Coronavirus and Flu Diagnosis

Only lab tests can definitively diagnose COVID-19 at this time. If you are showing symptoms of COVID-19, or you think you have been in contact with someone who has COVID-19, call your health care provider.

The current tests for a COVID-19 infection are known as viral tests or diagnostic tests. According to the Food and Drug Administration, they include molecular tests, which look for the virus’ genetic markers, and antigen tests, which can detect proteins on the virus’ surface. At UPMC, we use molecular tests. Specimens can be collected from multiple sites in your nasal cavity or mouth.

Several different tests can diagnose the flu, and those tests are more widely available.


Can I Prevent Coronavirus or the Flu?

The CDC recommends that everyone older than 6 months get an annual flu shot, which can help prevent you from getting infected with the flu. There is no vaccination available yet for COVID-19.

Specific methods to prevent the spread of COVID-19 include:
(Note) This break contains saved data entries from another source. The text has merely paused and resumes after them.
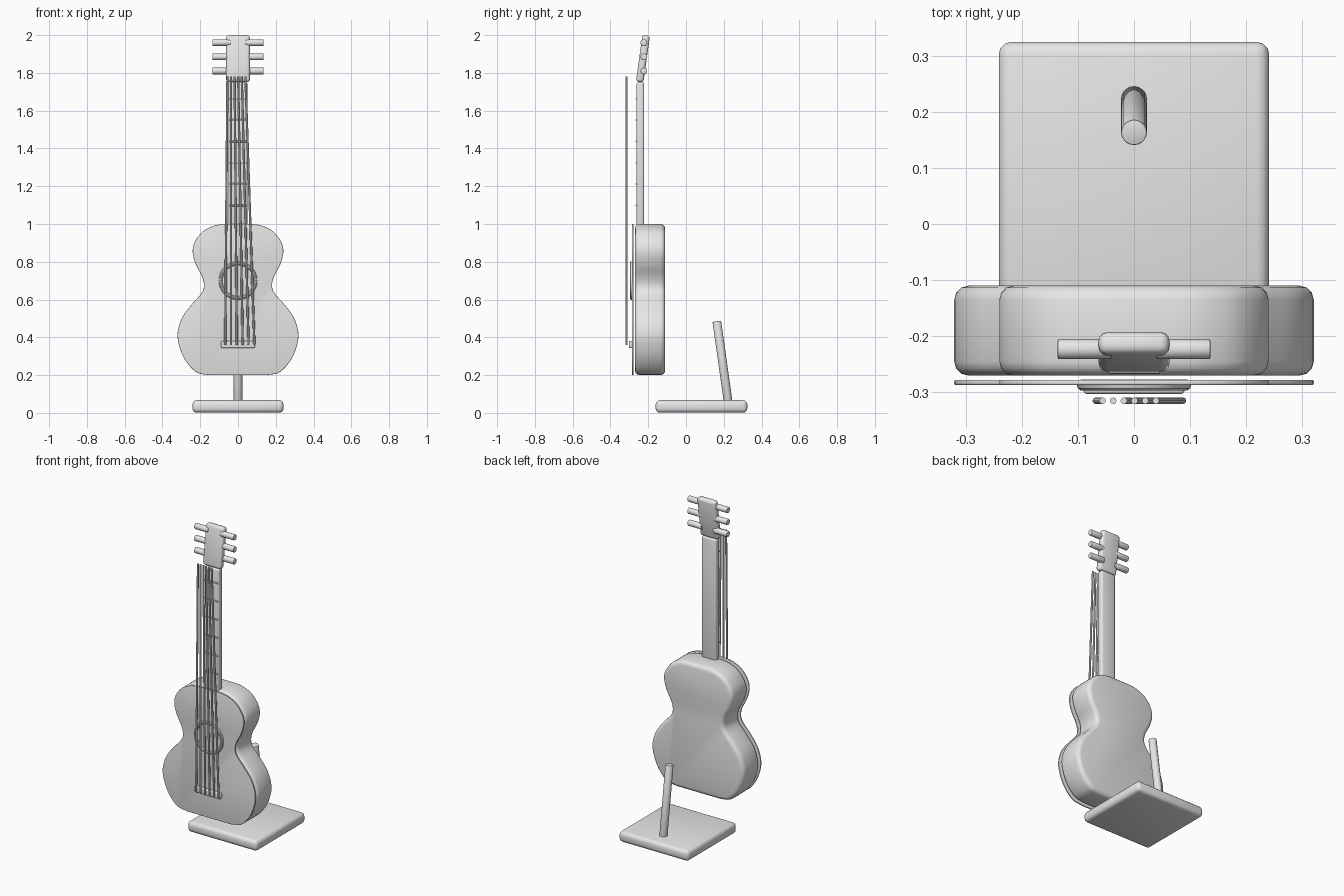
import bpy
import bmesh
import math
from mathutils import Vector

old = bpy.data.objects.get("Cube")
if old:
    bpy.data.objects.remove(old, do_unlink=True)

grey = bpy.data.materials.new("plain_grey")
grey.use_nodes = True
grey.diffuse_color = (0.8, 0.8, 0.8, 1)
grey.node_tree.nodes["Principled BSDF"].inputs["Base Color"].default_value = (0.8, 0.8, 0.8, 1)


def finish(obj, name, bevel=0, segments=3):
    """Name, colour, round and shade a part."""
    obj.name = name
    obj.data.name = name
    obj.data.materials.clear()
    obj.data.materials.append(grey)
    bpy.ops.object.select_all(action="DESELECT")
    obj.select_set(True)
    bpy.context.view_layer.objects.active = obj
    if bevel:
        mod = obj.modifiers.new("rounded_edges", "BEVEL")
        mod.width = bevel
        mod.segments = segments
        mod.limit_method = "ANGLE"
        mod.angle_limit = math.radians(40)
        bpy.ops.object.modifier_apply(modifier=mod.name)
    bpy.ops.object.shade_smooth_by_angle(angle=math.radians(35))
    return obj


def box(name, centre, size, bevel, tilt=0):
    bpy.ops.mesh.primitive_cube_add(size=1, location=centre)
    obj = bpy.context.object
    obj.scale = size
    bpy.ops.object.transform_apply(location=False, rotation=False, scale=True)
    obj.rotation_euler.x = tilt
    return finish(obj, name, bevel)


def rod(name, start, end, radius, sides=16, bevel=0):
    start, end = Vector(start), Vector(end)
    axis = end - start
    bpy.ops.mesh.primitive_cylinder_add(vertices=sides, radius=radius, depth=axis.length,
                                        location=(start + end) / 2)
    obj = bpy.context.object
    obj.rotation_euler = axis.to_track_quat("Z", "Y").to_euler()
    return finish(obj, name, bevel, 2)


def smooth_path(points, steps=4):
    """Pass a smooth curve through the points."""
    pts = [Vector(p) for p in points]
    pts = [2 * pts[0] - pts[1]] + pts + [2 * pts[-1] - pts[-2]]
    path = []
    for a, b, c, d in zip(pts, pts[1:], pts[2:], pts[3:]):
        for i in range(steps):
            t = i / steps
            path.append(0.5 * (2 * b + (c - a) * t + (2 * a - 5 * b + 4 * c - d) * t ** 2
                               + (3 * b - a - 3 * c + d) * t ** 3))
    return path + [pts[-2]]


def slab(name, outline, front, back, bevel):
    """Extrude an outline in the xz plane from front to back."""
    bm = bmesh.new()
    face = bm.faces.new([bm.verts.new((p.x, front, p.y)) for p in outline])
    moved = bmesh.ops.extrude_face_region(bm, geom=[face])["geom"]
    verts = [g for g in moved if isinstance(g, bmesh.types.BMVert)]
    bmesh.ops.translate(bm, verts=verts, vec=(0, back - front, 0))
    bmesh.ops.recalc_face_normals(bm, faces=bm.faces)
    mesh = bpy.data.meshes.new(name)
    bm.to_mesh(mesh)
    bm.free()
    obj = bpy.data.objects.new(name, mesh)
    bpy.context.collection.objects.link(obj)
    return finish(obj, name, bevel)


# Body and the thin top plate share one waisted outline
half = smooth_path([(0.15, 0.2), (0.22, 0.215), (0.28, 0.28), (0.313, 0.36), (0.319, 0.43),
                    (0.293, 0.51), (0.24, 0.58), (0.196, 0.63), (0.18, 0.67), (0.19, 0.72),
                    (0.223, 0.785), (0.24, 0.85), (0.229, 0.905), (0.187, 0.96),
                    (0.13, 0.99), (0.08, 1.0)])
outline = half + [Vector((-p.x, p.y)) for p in reversed(half)]
slab("body", outline, -0.27, -0.11, 0.025)
slab("top_plate", outline, -0.287, -0.278, 0.003)

# Sound hole ring and bridge
bpy.ops.mesh.primitive_torus_add(major_radius=0.092, minor_radius=0.01, major_segments=40,
                                 minor_segments=10, location=(0, -0.287, 0.7),
                                 rotation=(math.pi / 2, 0, 0))
finish(bpy.context.object, "sound_hole_ring")
box("bridge", (0, -0.293, 0.362), (0.18, 0.02, 0.038), 0.006)

# Neck, frets and tilted headstock
box("neck", (0, -0.242, 1.365), (0.1, 0.04, 0.77), 0.01)
for i in range(6):
    z = 1.098 + 0.113 * i
    rod(f"fret_{i + 1}", (-0.045, -0.262, z), (0.045, -0.262, z), 0.005, 8)
box("headstock", (0, -0.228, 1.875), (0.126, 0.04, 0.25), 0.015, math.radians(-8))

# Tuning pegs
for side, label in ((1, "left"), (-1, "right")):
    for i in range(3):
        z = 1.81 + 0.075 * i
        rod(f"{label}_peg_{i + 1}", (side * 0.04, -0.223, z), (side * 0.136, -0.223, z),
            0.018, 16, 0.003)

# Strings, fanning out towards the bridge
for i in range(6):
    rod(f"string_{i + 1}", (-0.068 + 0.031 * i, -0.315, 0.36),
        (-0.056 + 0.019 * i, -0.315, 1.78), 0.006, 8)

# Stand
box("stand_base", (0, 0.082, 0.034), (0.482, 0.485, 0.066), 0.022)
rod("stand_strut", (0, 0.225, 0.045), (0, 0.163, 0.485), 0.023, 20, 0.003)
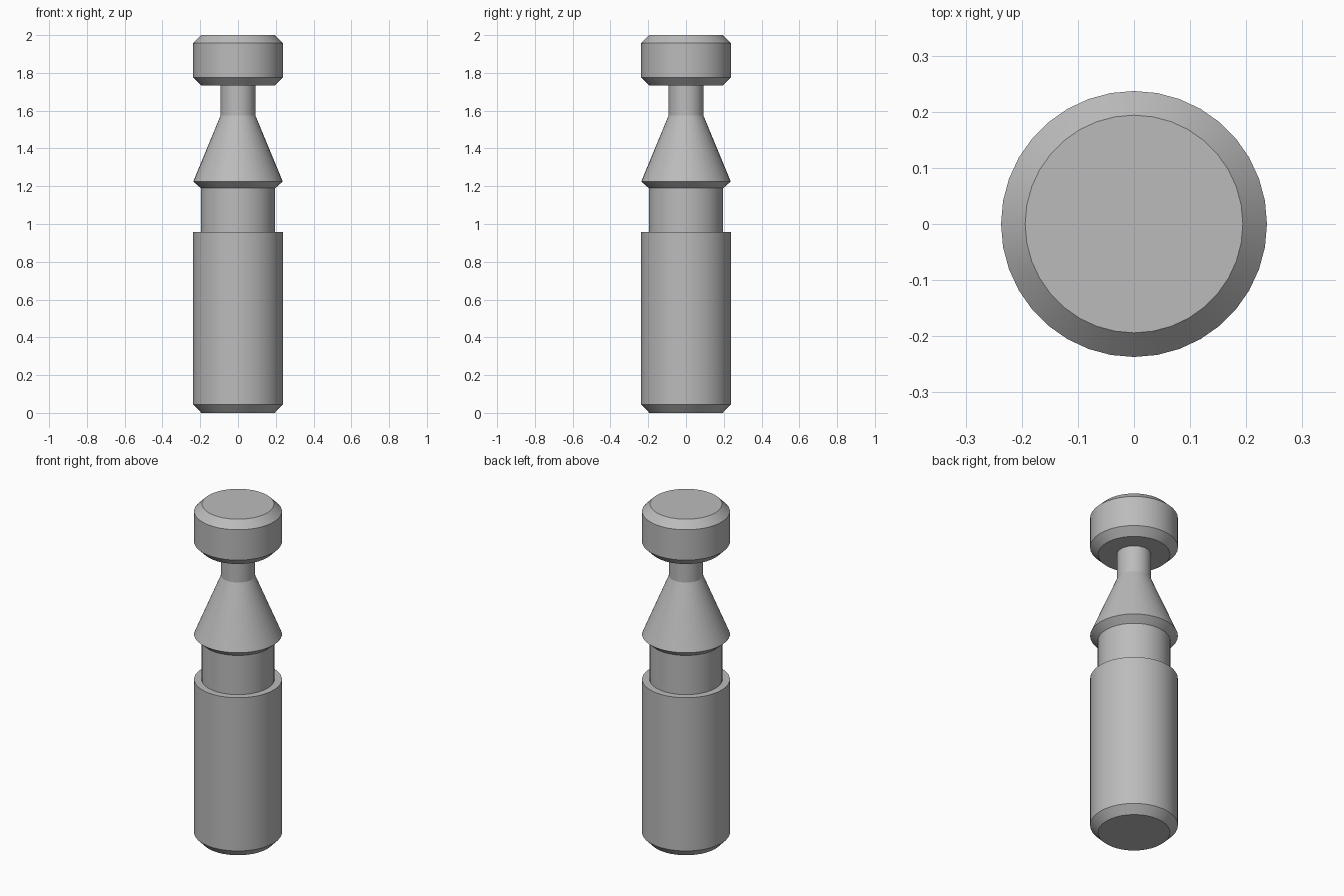
import bpy
import bmesh
import math

SIDES = 36
R = 0.237        # full pin radius
R_END = 0.194    # chamfered end radius
R_GROOVE = 0.197
R_NECK = 0.092

if "Cube" in bpy.data.objects:
    bpy.data.objects.remove(bpy.data.objects["Cube"], do_unlink=True)

steel = bpy.data.materials.new("grey steel")
steel.use_nodes = True
GREY = (0.5, 0.5, 0.5, 1)
steel.diffuse_color = GREY
steel.node_tree.nodes["Principled BSDF"].inputs["Base Color"].default_value = GREY


def lathe(name, profile):
    """Revolve a (radius, height) profile around z into a capped solid."""
    bm = bmesh.new()
    rings = []
    for radius, z in profile:
        angles = [math.tau * i / SIDES for i in range(SIDES)]
        rings.append([bm.verts.new((radius * math.cos(a), radius * math.sin(a), z))
                      for a in angles])
    for low, high in zip(rings, rings[1:]):
        for i in range(SIDES):
            j = (i + 1) % SIDES
            bm.faces.new((low[i], low[j], high[j], high[i]))
    bm.faces.new(rings[0][::-1])
    bm.faces.new(rings[-1])
    mesh = bpy.data.meshes.new(name)
    bm.to_mesh(mesh)
    bm.free()
    mesh.materials.append(steel)
    obj = bpy.data.objects.new(name, mesh)
    bpy.context.collection.objects.link(obj)
    bpy.ops.object.select_all(action='DESELECT')
    obj.select_set(True)
    bpy.context.view_layer.objects.active = obj
    bpy.ops.object.shade_smooth_by_angle(angle=math.radians(20))
    return obj


# One turned pin: chamfered shank, groove, tapered cone, neck and button head
lathe("turned_pin", [
    (R_END, 0), (R, 0.045),              # bottom chamfer
    (R, 0.957), (R_GROOVE, 0.957),       # shank and shoulder
    (R_GROOVE, 1.19), (R, 1.225),        # groove and cone rim
    (R_NECK, 1.575), (R_NECK, 1.733),    # cone and neck
    (R_END, 1.733), (R, 1.776),          # head underside
    (R, 1.957), (R_END, 2.0),            # head and top chamfer
])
  • FacemasksFollow the CDC’s recommendations for wearing facemasks. The CDC recommends wearing a facemask when out in public to prevent spread of the coronavirus. Pennsylvania currently requires the use of facemasks in public settings for everyone over the age of 2. Children under age 2 should not wear facemasks. You should not purchase masks or respirators that are meant for health care workers. Learn more about facemask use, including how to craft your own at home.
  • Social distancing: When out in public, maintain at least 6 feet of distance from people who are not members of your household.

There are also prevention methods you can use for both the coronavirus and the flu. These steps can help protect you from getting infected by the flu or COVID-19 and help prevent their spread:

  • Avoid contact with people who are infected
  • Stay home if you’re sick
  • Cover your mouth and nose when you sneeze or cough
  • Wash your hands with soap and water or an alcohol-based hand sanitizer. Wash for at least 20 seconds — especially after coughing and sneezing, using the bathroom, and before eating
  • Avoid touching your nose, eyes, or mouth
  • Disinfect commonly touched surfaces, such as tables and counters, at work, home, and school
  • Wash your hands after touching commonly used surfaces

For more information on the coronavirus, visit


Anthony S. Fauci, M.D.; H. Clifford Lane, M.D.; Robert R. Redfield, M.D. Seasonal Influenza (Flu) . Centers for Disease Control and Prevention.

About Infectious Diseases

If you have a disease caused by bacteria, fungi, parasite, or virus, the UPMC Center for Care of Infectious Diseases can help. We have specialty units for prevention and treatment of HIV-AIDs, postsurgical and transplant infections, and illnesses caused by international travel. Our faculty research infectious diseases and participate in clinical trials to learn more and develop better treatment and prevention methods.